Planning a trip to Hawaii? Know that it’s not always sunny in Honolulu. Despite Hawaii having a tropical climate, there are lots of instances where weather is less-than-ideal for your next vacation.
Weather in Hawaii: a local’s perspective
When people think of Hawaii, rainbows and sunny skies comes to mind. There is plenty of that, but there are also times when we have awful weather here. Since most of the activities in Hawaii are outdoors, it’s important to check the weather, so that you won’t have a ruined vacation. Here are 3 things to be aware of regarding weather in Hawaii.
1. November to March = Rainy Season
My primary mode of transportation is a motorcycle. I think a motorcycle in Honolulu is far superior to a car because I never worry about parking and I can easily re-route when I get caught in the awful Honolulu traffic (see news report). The only drawback of a motorcycle is this:
The rainy season in Hawaii is from November to February. There are light showers all year-long, but during the rainy season, you will see a whole week of dark clouds and non-stop rain. In February, for example, we had 12 days of pouring rain. And even if the rain stops for a day, the run-off from the rain can cause the ocean water to turn brown and murky, ruining your beach day. If you visit Hawaii during the rainy season, I suggest that you check the weather before you arrive and make backup plans in case it does rain.
2. Volcano residue + smog = VOG
We have several active volcanoes on the island of Hawaii (“The Big Island”). When the volcanoes erupt, there is a large amount of gas that leaks into the air. Through trade winds, the gas passes through Oahu and can create a vog, or smog created from volcanic eruptions.
Inhaling vog has small side effects like dizziness or nausea. If you have asthma or a respiratory condition however, vog can be very unhealthy for you. Watch the local news for vog reports, especially if you’re visiting the Big Island.
3. It can get “cold” here.
I think it gets cold in Hawaii (yes, I’m very spoiled by Hawaii weather). We’re finally approaching Spring, but throughout all of February, I have been wearing my motorcycle jacket, long pants, and socks at night because it’s so “cold.” How cold? Well, Honolulu’s average low in January is about 65°F (see report).
Okay, so 65 degrees is not cold if you’re from the mainland. The main reason people in Hawaii say it’s cold here is because we do not have the right clothing for cold weather. Here are some other situations where you may be cold without the right gear:
- Ocean water in the morning will be a lot colder because the ocean cools during the night.
- If you plan to go surfing or plan to be submerged in water for hours at a time, considering getting a wetsuit. Even in tropical waters, prolonged stays in the ocean can lead to hypothermia (see “Outdoor Hazards You Should Know About”).

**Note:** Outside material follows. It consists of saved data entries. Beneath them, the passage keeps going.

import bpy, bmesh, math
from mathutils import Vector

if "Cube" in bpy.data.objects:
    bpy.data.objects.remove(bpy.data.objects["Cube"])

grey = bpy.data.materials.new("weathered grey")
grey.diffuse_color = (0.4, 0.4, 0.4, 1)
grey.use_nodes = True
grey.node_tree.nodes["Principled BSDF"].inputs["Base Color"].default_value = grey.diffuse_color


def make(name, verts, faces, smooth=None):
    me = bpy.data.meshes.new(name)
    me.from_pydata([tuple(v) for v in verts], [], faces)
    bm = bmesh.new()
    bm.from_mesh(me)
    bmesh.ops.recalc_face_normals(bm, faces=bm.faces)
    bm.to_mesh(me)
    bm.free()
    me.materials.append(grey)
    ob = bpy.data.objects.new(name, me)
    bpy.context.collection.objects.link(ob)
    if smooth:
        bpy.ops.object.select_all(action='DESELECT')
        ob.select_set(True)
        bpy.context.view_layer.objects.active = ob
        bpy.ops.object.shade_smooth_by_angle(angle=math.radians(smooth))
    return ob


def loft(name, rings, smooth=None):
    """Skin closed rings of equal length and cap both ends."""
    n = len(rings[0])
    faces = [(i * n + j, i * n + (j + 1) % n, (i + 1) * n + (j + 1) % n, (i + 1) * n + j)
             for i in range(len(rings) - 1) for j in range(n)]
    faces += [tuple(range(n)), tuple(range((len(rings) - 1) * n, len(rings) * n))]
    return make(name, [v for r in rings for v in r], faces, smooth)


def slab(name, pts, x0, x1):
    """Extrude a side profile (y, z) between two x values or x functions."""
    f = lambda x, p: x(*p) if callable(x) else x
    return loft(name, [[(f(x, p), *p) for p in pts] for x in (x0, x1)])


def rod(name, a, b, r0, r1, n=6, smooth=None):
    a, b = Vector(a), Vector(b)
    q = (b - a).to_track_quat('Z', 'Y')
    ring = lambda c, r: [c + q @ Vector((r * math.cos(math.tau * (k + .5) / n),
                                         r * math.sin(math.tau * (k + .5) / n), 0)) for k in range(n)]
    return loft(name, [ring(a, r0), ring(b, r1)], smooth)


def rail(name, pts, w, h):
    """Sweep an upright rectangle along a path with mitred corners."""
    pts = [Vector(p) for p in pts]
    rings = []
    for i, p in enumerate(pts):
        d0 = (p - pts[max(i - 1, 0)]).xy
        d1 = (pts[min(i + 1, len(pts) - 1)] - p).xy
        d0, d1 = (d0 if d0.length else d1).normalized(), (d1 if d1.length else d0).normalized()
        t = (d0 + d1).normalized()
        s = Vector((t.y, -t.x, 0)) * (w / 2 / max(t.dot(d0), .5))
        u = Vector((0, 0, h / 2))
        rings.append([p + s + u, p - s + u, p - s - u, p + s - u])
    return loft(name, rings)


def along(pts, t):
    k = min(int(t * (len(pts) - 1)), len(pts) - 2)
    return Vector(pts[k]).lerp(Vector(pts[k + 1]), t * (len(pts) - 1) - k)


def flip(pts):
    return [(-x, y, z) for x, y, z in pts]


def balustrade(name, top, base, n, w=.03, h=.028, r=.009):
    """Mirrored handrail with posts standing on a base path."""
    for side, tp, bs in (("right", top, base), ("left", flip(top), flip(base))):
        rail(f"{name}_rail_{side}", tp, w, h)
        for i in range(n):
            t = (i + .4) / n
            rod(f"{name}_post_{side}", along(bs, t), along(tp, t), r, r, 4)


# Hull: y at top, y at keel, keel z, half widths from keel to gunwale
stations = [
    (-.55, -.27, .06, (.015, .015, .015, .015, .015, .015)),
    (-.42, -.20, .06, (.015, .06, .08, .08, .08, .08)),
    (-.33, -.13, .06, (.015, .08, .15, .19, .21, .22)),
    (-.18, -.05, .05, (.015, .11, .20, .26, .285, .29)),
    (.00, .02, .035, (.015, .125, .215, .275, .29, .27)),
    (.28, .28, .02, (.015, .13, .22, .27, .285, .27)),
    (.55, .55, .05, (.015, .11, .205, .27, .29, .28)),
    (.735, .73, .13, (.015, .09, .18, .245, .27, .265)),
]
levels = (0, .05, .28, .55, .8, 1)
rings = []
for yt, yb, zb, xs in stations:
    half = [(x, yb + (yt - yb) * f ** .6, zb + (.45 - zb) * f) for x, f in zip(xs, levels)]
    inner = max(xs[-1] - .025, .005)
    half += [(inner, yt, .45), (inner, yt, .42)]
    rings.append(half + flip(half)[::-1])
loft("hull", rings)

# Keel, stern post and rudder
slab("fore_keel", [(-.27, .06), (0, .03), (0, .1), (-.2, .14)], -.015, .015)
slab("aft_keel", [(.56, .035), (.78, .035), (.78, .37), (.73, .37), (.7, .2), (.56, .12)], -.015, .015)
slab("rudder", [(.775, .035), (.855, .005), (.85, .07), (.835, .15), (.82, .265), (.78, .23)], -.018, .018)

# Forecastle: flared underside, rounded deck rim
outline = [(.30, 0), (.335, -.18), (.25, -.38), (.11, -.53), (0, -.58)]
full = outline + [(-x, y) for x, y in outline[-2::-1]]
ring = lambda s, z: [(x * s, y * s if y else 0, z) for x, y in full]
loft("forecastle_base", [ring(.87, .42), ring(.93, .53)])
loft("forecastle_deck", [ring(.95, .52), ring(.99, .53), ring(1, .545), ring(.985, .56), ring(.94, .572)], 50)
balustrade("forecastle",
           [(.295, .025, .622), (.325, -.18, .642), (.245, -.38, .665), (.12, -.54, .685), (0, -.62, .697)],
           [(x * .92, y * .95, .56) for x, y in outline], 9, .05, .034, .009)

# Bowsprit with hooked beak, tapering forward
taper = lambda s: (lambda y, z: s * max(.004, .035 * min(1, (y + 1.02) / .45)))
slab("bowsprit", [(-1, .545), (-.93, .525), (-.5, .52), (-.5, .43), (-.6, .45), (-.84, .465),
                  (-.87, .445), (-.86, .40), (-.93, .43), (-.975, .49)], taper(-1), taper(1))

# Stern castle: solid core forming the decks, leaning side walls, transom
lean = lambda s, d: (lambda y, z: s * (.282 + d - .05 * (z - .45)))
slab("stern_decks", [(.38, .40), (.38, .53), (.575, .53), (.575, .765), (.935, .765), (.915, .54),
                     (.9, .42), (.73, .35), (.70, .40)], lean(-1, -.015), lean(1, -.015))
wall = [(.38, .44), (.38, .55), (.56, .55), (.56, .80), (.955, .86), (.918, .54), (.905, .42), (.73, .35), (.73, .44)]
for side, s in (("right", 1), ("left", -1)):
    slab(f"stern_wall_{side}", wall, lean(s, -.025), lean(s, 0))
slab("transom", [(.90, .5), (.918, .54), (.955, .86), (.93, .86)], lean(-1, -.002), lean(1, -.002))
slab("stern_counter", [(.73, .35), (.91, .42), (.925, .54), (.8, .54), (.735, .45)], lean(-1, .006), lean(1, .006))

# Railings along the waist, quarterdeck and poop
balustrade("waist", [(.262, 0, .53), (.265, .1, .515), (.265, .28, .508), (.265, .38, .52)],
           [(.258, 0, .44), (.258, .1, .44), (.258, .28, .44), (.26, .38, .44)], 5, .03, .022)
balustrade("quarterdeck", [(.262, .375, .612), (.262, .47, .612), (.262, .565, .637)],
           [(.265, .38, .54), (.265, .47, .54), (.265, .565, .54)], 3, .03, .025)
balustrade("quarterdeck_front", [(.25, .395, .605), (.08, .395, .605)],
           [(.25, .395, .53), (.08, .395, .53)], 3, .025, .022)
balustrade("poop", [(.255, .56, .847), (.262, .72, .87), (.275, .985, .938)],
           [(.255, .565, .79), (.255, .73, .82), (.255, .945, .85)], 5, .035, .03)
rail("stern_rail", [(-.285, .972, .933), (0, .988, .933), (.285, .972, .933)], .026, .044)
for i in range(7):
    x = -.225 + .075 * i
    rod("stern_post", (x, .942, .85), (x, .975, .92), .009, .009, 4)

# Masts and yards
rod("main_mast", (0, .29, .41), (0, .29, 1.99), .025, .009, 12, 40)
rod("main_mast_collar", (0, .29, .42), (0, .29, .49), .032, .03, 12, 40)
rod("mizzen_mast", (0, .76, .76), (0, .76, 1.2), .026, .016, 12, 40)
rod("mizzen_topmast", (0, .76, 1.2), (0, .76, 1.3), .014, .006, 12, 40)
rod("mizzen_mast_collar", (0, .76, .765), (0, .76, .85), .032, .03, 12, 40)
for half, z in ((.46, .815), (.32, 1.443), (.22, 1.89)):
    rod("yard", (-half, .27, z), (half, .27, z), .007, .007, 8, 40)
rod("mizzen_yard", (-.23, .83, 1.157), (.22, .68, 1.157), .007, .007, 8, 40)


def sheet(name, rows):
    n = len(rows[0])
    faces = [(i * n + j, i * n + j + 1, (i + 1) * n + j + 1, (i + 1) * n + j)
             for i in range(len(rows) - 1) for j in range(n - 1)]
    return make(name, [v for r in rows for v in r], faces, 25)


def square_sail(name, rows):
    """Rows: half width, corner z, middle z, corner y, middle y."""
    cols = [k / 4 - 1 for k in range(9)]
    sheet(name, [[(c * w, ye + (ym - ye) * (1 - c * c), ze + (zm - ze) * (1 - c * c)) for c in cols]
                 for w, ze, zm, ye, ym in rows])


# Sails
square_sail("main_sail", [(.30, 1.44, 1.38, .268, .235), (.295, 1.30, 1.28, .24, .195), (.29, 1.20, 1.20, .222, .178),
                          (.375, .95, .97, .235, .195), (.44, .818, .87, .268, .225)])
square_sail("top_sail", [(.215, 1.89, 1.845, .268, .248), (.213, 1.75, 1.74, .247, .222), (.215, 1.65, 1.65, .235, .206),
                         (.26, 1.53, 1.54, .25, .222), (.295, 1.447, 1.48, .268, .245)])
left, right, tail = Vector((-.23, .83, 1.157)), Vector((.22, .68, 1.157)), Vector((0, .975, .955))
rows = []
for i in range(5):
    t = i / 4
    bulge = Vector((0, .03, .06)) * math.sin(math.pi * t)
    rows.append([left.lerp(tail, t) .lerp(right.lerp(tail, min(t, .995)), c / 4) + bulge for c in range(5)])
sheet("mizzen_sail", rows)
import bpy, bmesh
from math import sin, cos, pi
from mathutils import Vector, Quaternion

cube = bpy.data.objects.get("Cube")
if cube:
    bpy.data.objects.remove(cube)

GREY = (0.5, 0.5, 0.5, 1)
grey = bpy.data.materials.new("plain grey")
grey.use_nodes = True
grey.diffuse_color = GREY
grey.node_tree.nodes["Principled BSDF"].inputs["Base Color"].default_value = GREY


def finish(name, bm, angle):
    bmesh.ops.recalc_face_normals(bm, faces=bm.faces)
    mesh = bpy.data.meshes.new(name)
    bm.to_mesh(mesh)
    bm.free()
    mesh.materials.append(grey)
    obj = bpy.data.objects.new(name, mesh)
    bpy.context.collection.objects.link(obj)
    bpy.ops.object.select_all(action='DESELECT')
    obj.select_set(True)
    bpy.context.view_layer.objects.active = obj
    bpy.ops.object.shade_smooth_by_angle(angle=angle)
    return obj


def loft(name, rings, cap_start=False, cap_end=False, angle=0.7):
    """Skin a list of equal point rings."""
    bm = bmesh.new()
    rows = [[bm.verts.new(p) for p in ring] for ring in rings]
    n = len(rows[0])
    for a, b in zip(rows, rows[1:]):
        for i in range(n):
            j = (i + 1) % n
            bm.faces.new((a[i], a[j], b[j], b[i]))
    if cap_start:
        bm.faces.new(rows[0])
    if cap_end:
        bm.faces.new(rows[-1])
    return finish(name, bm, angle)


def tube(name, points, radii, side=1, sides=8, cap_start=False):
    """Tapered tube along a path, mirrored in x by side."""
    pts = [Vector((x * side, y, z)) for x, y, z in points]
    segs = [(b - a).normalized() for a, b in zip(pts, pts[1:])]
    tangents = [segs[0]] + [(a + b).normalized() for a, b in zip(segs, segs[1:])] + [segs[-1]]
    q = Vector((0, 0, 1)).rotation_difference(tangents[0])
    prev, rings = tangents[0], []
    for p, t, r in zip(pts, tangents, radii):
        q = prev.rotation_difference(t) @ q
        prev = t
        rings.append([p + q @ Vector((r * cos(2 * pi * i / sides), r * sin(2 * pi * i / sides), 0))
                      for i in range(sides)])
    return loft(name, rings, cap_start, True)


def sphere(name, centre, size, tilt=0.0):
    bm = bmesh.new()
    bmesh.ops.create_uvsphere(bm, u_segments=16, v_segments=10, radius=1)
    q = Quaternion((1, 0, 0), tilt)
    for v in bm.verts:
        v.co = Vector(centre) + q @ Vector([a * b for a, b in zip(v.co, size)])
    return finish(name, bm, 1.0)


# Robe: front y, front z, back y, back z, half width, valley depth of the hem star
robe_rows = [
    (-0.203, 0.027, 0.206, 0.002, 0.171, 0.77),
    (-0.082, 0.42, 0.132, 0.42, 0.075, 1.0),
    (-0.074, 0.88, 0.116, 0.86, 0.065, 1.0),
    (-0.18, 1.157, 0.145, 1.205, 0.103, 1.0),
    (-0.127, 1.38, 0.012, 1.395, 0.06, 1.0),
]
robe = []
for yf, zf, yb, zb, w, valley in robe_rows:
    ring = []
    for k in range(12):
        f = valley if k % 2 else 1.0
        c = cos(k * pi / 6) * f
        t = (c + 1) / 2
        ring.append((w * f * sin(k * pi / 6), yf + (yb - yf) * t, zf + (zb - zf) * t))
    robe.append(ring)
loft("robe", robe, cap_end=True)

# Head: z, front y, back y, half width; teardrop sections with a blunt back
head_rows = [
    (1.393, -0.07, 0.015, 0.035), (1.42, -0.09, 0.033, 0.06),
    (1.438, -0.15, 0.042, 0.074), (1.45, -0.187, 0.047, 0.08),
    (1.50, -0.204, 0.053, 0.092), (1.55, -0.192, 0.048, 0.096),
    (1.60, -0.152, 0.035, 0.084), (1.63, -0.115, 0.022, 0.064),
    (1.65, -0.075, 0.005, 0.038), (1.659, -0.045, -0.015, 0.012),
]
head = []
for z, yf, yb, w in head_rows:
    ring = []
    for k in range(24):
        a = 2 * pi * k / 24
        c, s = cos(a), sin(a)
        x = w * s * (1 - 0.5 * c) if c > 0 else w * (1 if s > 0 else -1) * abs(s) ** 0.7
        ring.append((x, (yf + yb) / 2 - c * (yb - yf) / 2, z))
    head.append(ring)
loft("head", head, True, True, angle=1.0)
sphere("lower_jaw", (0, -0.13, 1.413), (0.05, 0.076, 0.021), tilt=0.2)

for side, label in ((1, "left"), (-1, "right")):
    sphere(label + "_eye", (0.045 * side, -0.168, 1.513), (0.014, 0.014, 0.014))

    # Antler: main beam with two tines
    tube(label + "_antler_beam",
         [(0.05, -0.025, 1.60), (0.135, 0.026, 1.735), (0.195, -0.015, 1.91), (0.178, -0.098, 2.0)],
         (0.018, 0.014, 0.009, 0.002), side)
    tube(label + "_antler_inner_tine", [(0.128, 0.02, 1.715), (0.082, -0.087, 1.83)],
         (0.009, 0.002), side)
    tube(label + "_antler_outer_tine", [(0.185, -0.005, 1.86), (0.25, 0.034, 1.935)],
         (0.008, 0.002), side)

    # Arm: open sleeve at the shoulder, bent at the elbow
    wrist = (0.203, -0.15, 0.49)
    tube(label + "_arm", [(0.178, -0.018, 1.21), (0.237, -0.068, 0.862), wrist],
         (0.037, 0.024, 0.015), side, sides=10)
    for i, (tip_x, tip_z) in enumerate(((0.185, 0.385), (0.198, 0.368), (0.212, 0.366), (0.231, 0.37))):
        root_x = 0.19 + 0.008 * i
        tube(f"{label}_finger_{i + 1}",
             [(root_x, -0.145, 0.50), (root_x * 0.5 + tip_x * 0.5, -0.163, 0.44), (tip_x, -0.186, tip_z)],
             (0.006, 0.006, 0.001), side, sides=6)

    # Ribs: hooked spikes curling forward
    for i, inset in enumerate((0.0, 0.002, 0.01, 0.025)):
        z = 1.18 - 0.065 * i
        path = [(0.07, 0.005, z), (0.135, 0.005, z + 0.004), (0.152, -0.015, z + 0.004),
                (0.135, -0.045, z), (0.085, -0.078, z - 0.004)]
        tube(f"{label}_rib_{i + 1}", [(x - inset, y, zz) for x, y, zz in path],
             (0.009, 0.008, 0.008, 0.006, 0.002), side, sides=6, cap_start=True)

- If you go hiking, consider bringing a light jacket or wind-breaker. The high elevations and high winds can make you very chilly. When I go on hikes on the Windward side, I have a problem where I sweat on the way up because I’m hot, but then I start shivering at the top because the wind rapidly cools my sweat.
- High elevations such as the Kohala Mountain Road on the Big Island (2500ft+) will be cold in the morning, even if it’s summer.
Rain, vog, and surprisingly cold areas are pretty much the main things to worry about in Hawaii. We haven’t had a major hurricane since 1994, we don’t have earthquakes, and we don’t have to deal with snow; Hawaii weather is pretty nice, overall. And if I didn’t ride a motorcycle, I’d probably not even check the weather report at all!
Have any other tips about weather in Hawaii? Leave them in the comments below.